The other fact that we have learned about Luck in his first season is that he wins games. In football, numbers are important, but at the end of the day, winning is most important. Last season, the Colts were a dismal 2-14, which was the worst record in the league. Luck, the number one overall pick in the 2012 NFL Draft, has quadrupled the team’s win total from last season with four games left to play. Right now, Indianapolis controls their own destiny; they are 8-4 currently and hold the fifth seed in the AFC playoff race. There is no doubt that this turnaround is due to Andrew Luck.

With all that he has done well this season, he also has some areas that need work. Luck already has seventeen touchdown tosses this year, but he also has sixteen interceptions; this ties him with Drew Brees for the most interceptions thrown this year. Also, out of quarterbacks with 200+ passing attempts, he ranks second to last in completion percentage. He is great. He does have a lot of areas for improvement though.

Enter: Robert Griffin III.

Robert Griffin has put himself among the league’s best quarterbacks in just twelve games. Don’t agree? The numbers do. This season, he currently ranks third in the NFL in quarterback rating, just .6 points behind the leader, Aaron Rodgers. If he sustains his rating, he will have the highest rookie quarterback rating in NFL history. Luck fails in accuracy and turnovers, but this is where Griffin is at his best; he is currently tied for the least amount of interceptions in the league with just four. Also, he ranks sixth in the league in completion percentage. Efficiency like this has never been seen from a rookie quarterback.

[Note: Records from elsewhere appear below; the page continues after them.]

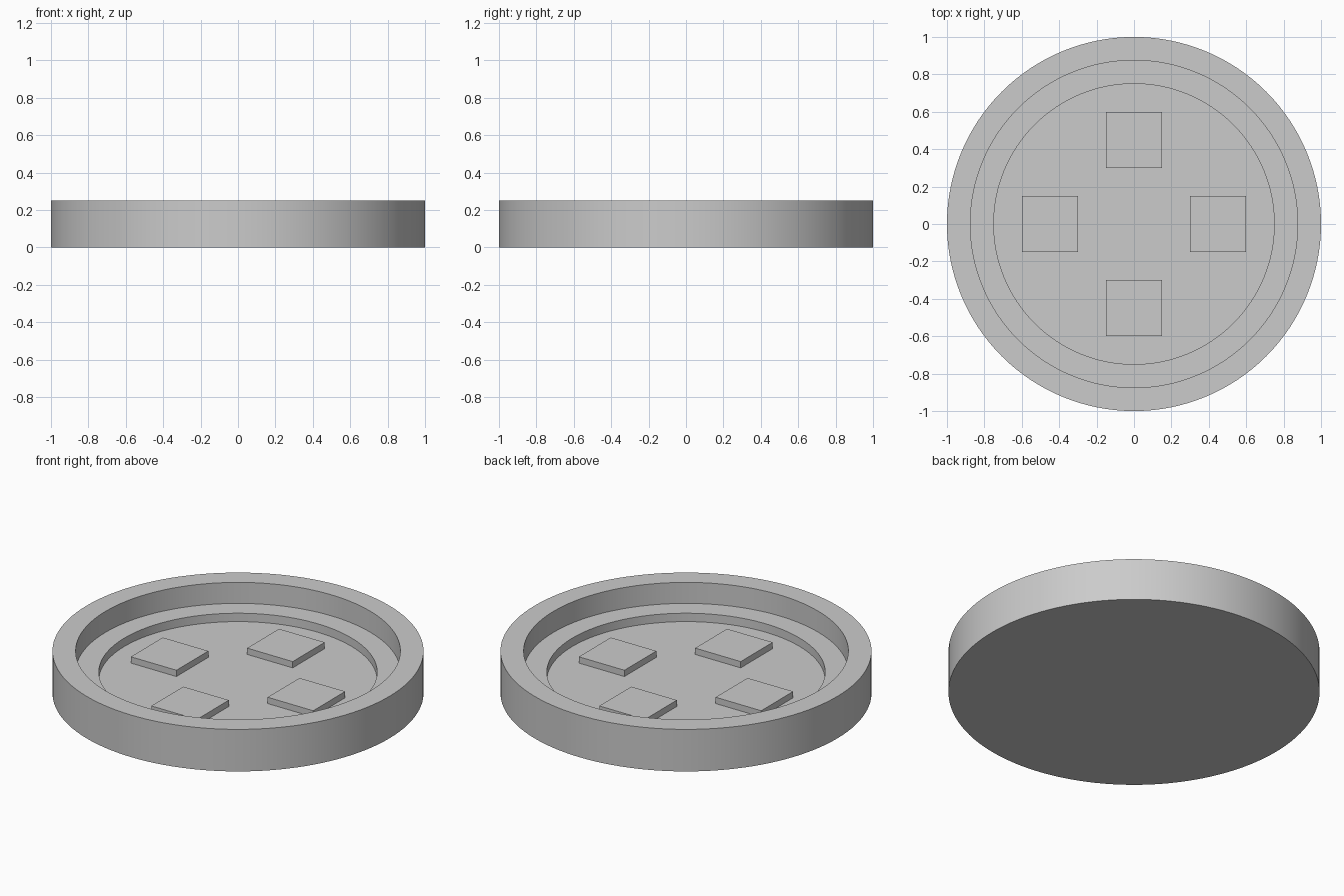
import bpy
import bmesh
import math
from mathutils import Matrix, Vector

cube = bpy.data.objects.get("Cube")
if cube:
    bpy.data.objects.remove(cube, do_unlink=True)

SEGMENTS = 128
FLOOR_Z = 0.075

# Single plain grey
grey = bpy.data.materials.new("plain_grey")
grey.use_nodes = True
colour = (0.6, 0.6, 0.6, 1)
grey.diffuse_color = colour
grey.node_tree.nodes["Principled BSDF"].inputs["Base Color"].default_value = colour


def make_object(name, bm):
    bmesh.ops.recalc_face_normals(bm, faces=bm.faces)
    mesh = bpy.data.meshes.new(name)
    bm.to_mesh(mesh)
    bm.free()
    mesh.materials.append(grey)
    obj = bpy.data.objects.new(name, mesh)
    bpy.context.collection.objects.link(obj)
    return obj


# Stepped round tray: rings joined from the underside, over the rim, to the floor
profile = [(1, 0), (1, 0.25), (0.875, 0.25), (0.875, 0.125), (0.75, 0.125), (0.75, FLOOR_Z)]
bm = bmesh.new()
rings = []
for radius, z in profile:
    angles = [math.tau * i / SEGMENTS for i in range(SEGMENTS)]
    rings.append([bm.verts.new((radius * math.cos(a), radius * math.sin(a), z)) for a in angles])
for low, high in zip(rings, rings[1:]):
    for i in range(SEGMENTS):
        j = (i + 1) % SEGMENTS
        bm.faces.new((low[i], low[j], high[j], high[i]))
bm.faces.new(rings[0])
bm.faces.new(rings[-1])
tray = make_object("round_tray", bm)
bpy.ops.object.select_all(action="DESELECT")
tray.select_set(True)
bpy.context.view_layer.objects.active = tray
bpy.ops.object.shade_smooth_by_angle(angle=math.radians(30))

# Four low square pads resting on the floor
pad_size = Vector((0.3, 0.3, 0.0375))
for side, x, y in (("left", 1, 0), ("right", -1, 0), ("front", 0, -1), ("back", 0, 1)):
    bm = bmesh.new()
    centre = Vector((0.45 * x, 0.45 * y, FLOOR_Z + pad_size.z / 2))
    bmesh.ops.create_cube(bm, size=1, matrix=Matrix.LocRotScale(centre, None, pad_size))
    make_object(side + "_pad", bm)
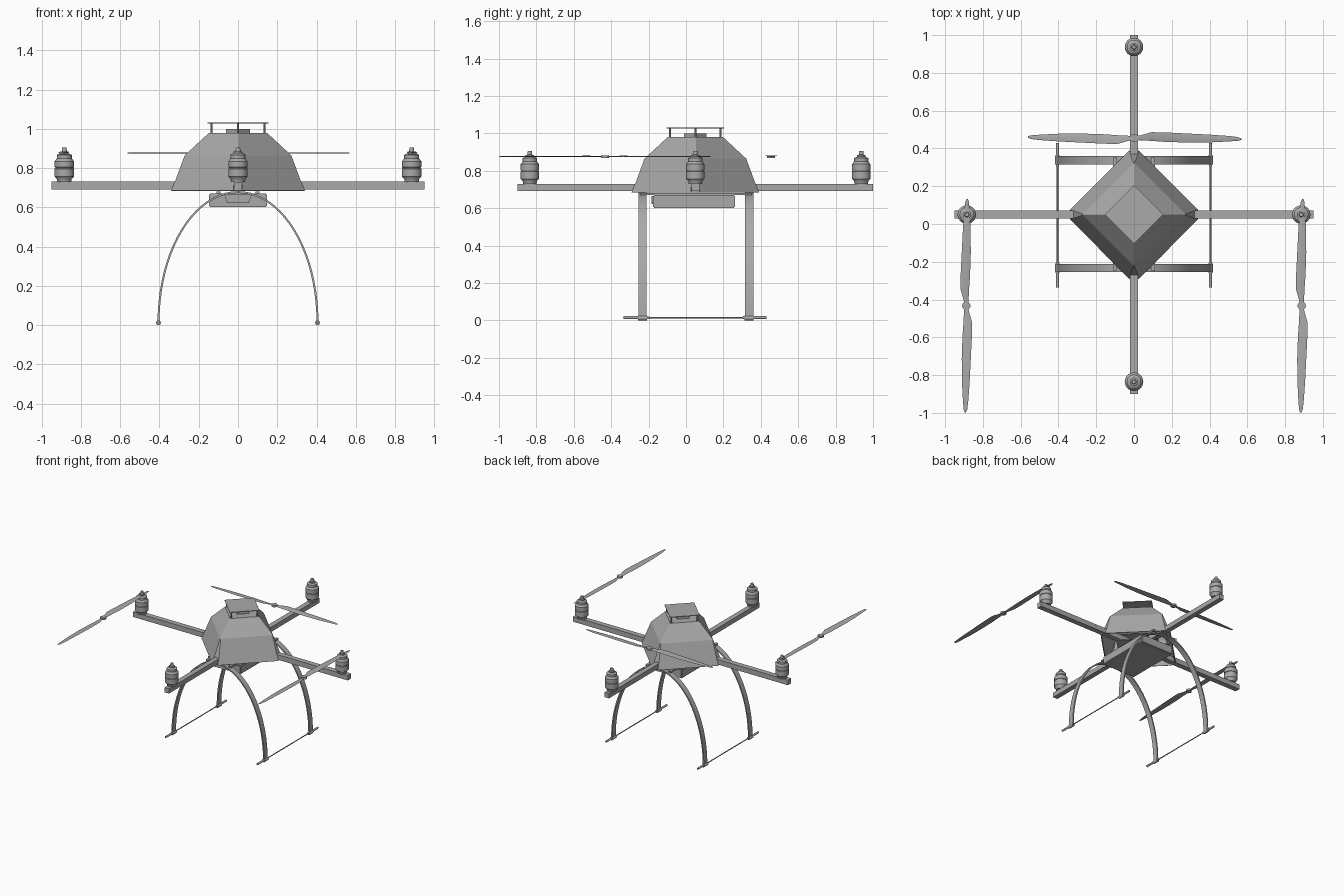
import bpy, bmesh, math
from mathutils import Matrix, Vector

if "Cube" in bpy.data.objects:
    bpy.data.objects.remove(bpy.data.objects["Cube"], do_unlink=True)

grey = bpy.data.materials.new("plain grey")
grey.use_nodes = True
COLOUR = (0.4, 0.4, 0.4, 1)
grey.diffuse_color = COLOUR
grey.node_tree.nodes["Principled BSDF"].inputs["Base Color"].default_value = COLOUR

MID = 0.05          # y of the airframe centre
AXES = [(1, 0), (0, 1), (-1, 0), (0, -1)]


def finish(bm, name, smooth=False):
    bmesh.ops.recalc_face_normals(bm, faces=bm.faces)
    mesh = bpy.data.meshes.new(name)
    bm.to_mesh(mesh)
    bm.free()
    mesh.materials.append(grey)
    ob = bpy.data.objects.new(name, mesh)
    bpy.context.collection.objects.link(ob)
    if smooth:
        bpy.ops.object.select_all(action='DESELECT')
        ob.select_set(True)
        bpy.context.view_layer.objects.active = ob
        bpy.ops.object.shade_smooth_by_angle(angle=math.radians(35))
    return ob


def box(name, centre, size, turn=0, bevel=0):
    bm = bmesh.new()
    bmesh.ops.create_cube(bm, size=1)
    bmesh.ops.scale(bm, vec=size, verts=bm.verts)
    if bevel:
        bmesh.ops.bevel(bm, geom=bm.edges[:], offset=bevel, segments=2, affect='EDGES')
    bmesh.ops.transform(bm, matrix=Matrix.Translation(centre) @ Matrix.Rotation(turn, 4, 'Z'),
                        verts=bm.verts)
    return finish(bm, name)


def rod(name, a, b, radius, sides=12):
    a, b = Vector(a), Vector(b)
    bm = bmesh.new()
    spin = (b - a).to_track_quat('Z', 'Y').to_matrix().to_4x4()
    bmesh.ops.create_cone(bm, cap_ends=True, segments=sides, radius1=radius, radius2=radius,
                          depth=(b - a).length, matrix=Matrix.Translation((a + b) / 2) @ spin)
    return finish(bm, name, True)


def skin(bm, rings, closed=True):
    for low, high in zip(rings, rings[1:]):
        n = len(low)
        for i in range(n if closed else n - 1):
            j = (i + 1) % n
            bm.faces.new((low[i], low[j], high[j], high[i]))


def lathe(name, profile, x, y, sides=24):
    bm = bmesh.new()
    rings = []
    for r, z in profile:
        rings.append([bm.verts.new((x + r * math.cos(math.tau * i / sides),
                                    y + r * math.sin(math.tau * i / sides), z))
                      for i in range(sides)])
    skin(bm, rings)
    bm.faces.new(rings[0])
    bm.faces.new(rings[-1])
    return finish(bm, name, True)


# Faceted canopy: stacked diamonds, split at the lower corners for the arms
bm = bmesh.new()
rings = []
for r, z, cut in [(0.365, 0.685, 0.024), (0.34, 0.735, 0.02), (0.275, 0.865, 0.003), (0.15, 0.98, 0.002)]:
    ring = []
    for ax, ay in AXES:
        for s in (-cut, cut):
            ring.append(bm.verts.new((ax * (r - cut) - ay * s, MID + ay * (r - cut) + ax * s, z)))
    rings.append(ring)
skin(bm, rings)
bm.faces.new(rings[-1])
for f in [f for f in bm.faces if f.calc_center_median().z < 0.73 and f.calc_area() < 0.004]:
    bm.faces.remove(f)
canopy = finish(bm, "canopy")
wall = canopy.modifiers.new("wall", 'SOLIDIFY')
wall.thickness = 0.006

# Raised deck on four posts, with a small module beneath it
quarter = math.pi / 4
box("top_deck", (0, MID, 1.029), (0.218, 0.218, 0.005), quarter)
box("top_module", (0, MID, 0.99), (0.085, 0.085, 0.02), quarter)
for ax, ay in AXES:
    rod("deck_post", (ax * 0.135, MID + ay * 0.135, 0.975), (ax * 0.135, MID + ay * 0.135, 1.028), 0.005)

# Crossed arms, and the clamp plates that hold them
box("side_arms", (0, MID, 0.711), (1.9, 0.042, 0.04))
box("long_arms", (0, MID, 0.711), (0.04, 1.9, 0.038))
box("lower_clamp_plate", (0, MID, 0.686), (0.3, 0.3, 0.006), quarter)
box("upper_clamp_plate", (0, MID, 0.736), (0.3, 0.3, 0.006), quarter)

# Motors
MOTOR = [(0.036, 0.73), (0.038, 0.745), (0.049, 0.757), (0.049, 0.797), (0.046, 0.799),
         (0.046, 0.803), (0.049, 0.805), (0.049, 0.835), (0.038, 0.85), (0.038, 0.868),
         (0.022, 0.876), (0.022, 0.884), (0.013, 0.886), (0.011, 0.905)]
for x, y in [(0.885, MID), (-0.885, MID), (0, 0.937), (0, -0.835)]:
    lathe("motor", MOTOR, x, y)

# Propellers: station along the blade, leading edge, trailing edge, twist
BLADE = [(0.0, 0.010, -0.010, 0), (0.03, 0.014, -0.012, 10), (0.09, 0.031, -0.015, 9),
         (0.16, 0.030, -0.020, 7), (0.28, 0.024, -0.024, 5), (0.40, 0.018, -0.023, 4),
         (0.50, 0.011, -0.018, 3), (0.55, 0.005, -0.014, 2), (0.565, -0.003, -0.009, 2)]


def propeller(x, y, z, turn):
    bm = bmesh.new()
    for side in (0, math.pi):
        rings = []
        for d, lead, trail, twist in BLADE:
            mid, t = (lead + trail) / 2, math.tan(math.radians(twist))
            section = [(lead, 0), (mid, 0.003), (trail, 0), (mid, -0.002)]
            rings.append([Matrix.Rotation(side, 3, 'Z') @ Vector((d, c, c * t + h)) for c, h in section])
        rings = [[bm.verts.new(p) for p in ring] for ring in rings]
        skin(bm, rings)
        bm.faces.new(rings[-1])
    bmesh.ops.create_cone(bm, cap_ends=True, segments=20, radius1=0.022, radius2=0.022, depth=0.014)
    bmesh.ops.transform(bm, matrix=Matrix.Translation((x, y, z)) @ Matrix.Rotation(turn, 4, 'Z'),
                        verts=bm.verts)
    finish(bm, "propeller", True)


propeller(0.003, 0.455, 0.876, 0)
for x in (-0.888, 0.888):
    propeller(x, -0.433, 0.876, math.pi / 2)

# Arched landing legs: a flat strip bent into a half ellipse
for y in (0.338, -0.233):
    bm = bmesh.new()
    rings = []
    for i in range(41):
        a = math.pi * i / 40
        c, s = math.cos(a), math.sin(a)
        inner, outer = (0.4 * c, 0.015 + 0.658 * s), (0.41 * c, 0.015 + 0.668 * s)
        rings.append([bm.verts.new((px, y + dy, pz)) for (px, pz), dy in
                      ((inner, -0.022), (outer, -0.022), (outer, 0.022), (inner, 0.022))])
    skin(bm, rings)
    bm.faces.new(rings[0])
    bm.faces.new(rings[-1])
    finish(bm, "landing_leg", True)

# Skids: thin rods with thicker ends and a sleeve at each foot
for x in (-0.405, 0.405):
    rod("skid_rod", (x, -0.3, 0.015), (x, 0.4, 0.015), 0.004)
    for a, b in ((-0.335, -0.2), (0.305, 0.43)):
        rod("skid_end", (x, a, 0.015), (x, b, 0.015), 0.008)
    for y in (0.338, -0.233):
        rod("foot_sleeve", (x, y - 0.024, 0.0125), (x, y + 0.024, 0.0125), 0.0125)

# Battery pack, its tray rails and the small front housing
box("battery_pack", (0, 0.043, 0.636), (0.295, 0.44, 0.07), 0, 0.006)
for x in (-0.1, 0.1):
    box("tray_rail", (x, 0.053, 0.676), (0.02, 0.6, 0.012))
bm = bmesh.new()
rings = []
for z, half in ((0.623, 0.055), (0.665, 0.07)):
    rings.append([bm.verts.new((x, y, z)) for x, y in
                  ((-half, -0.185), (half, -0.185), (half, -0.17), (-half, -0.17))])
skin(bm, rings)
for ring in rings:
    bm.faces.new(ring)
finish(bm, "front_housing")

He also is just as much of a threat with his feet as he is with his arm. It only took him twelve games to beat Cam Newton’s rookie rushing record of 706 yards. If his pace increases slightly, he could reach the 1,000-yard mark, which has only been done once in history (Michael Vick ran for 1,039). He also ran for a 76-yard touchdown earlier this season, which was the longest run in the NFL since 1996. 

His record may not match that of Andrew Luck, but RGIII is still keeping his team alive. After beating the defending-champion Giants on Monday night, he pulled his team within one game of New York in the NFC East with a 6-6 record. With their remaining strength of schedule ranking in the twenties, there is no reason not to believe that Griffin cannot continue his magical season and carry his team to the playoffs.

Andrew Luck deserves a lot of respect; he is putting up some of the best rookie numbers that the league has ever seen. He just got into the league at a bad time. Robert Griffin is taking the league by storm and shows no signs of slowing down. To make a long story short; Andrew Luck is not the best rookie quarterback ever. Robert Griffin III is the best rookie quarterback ever.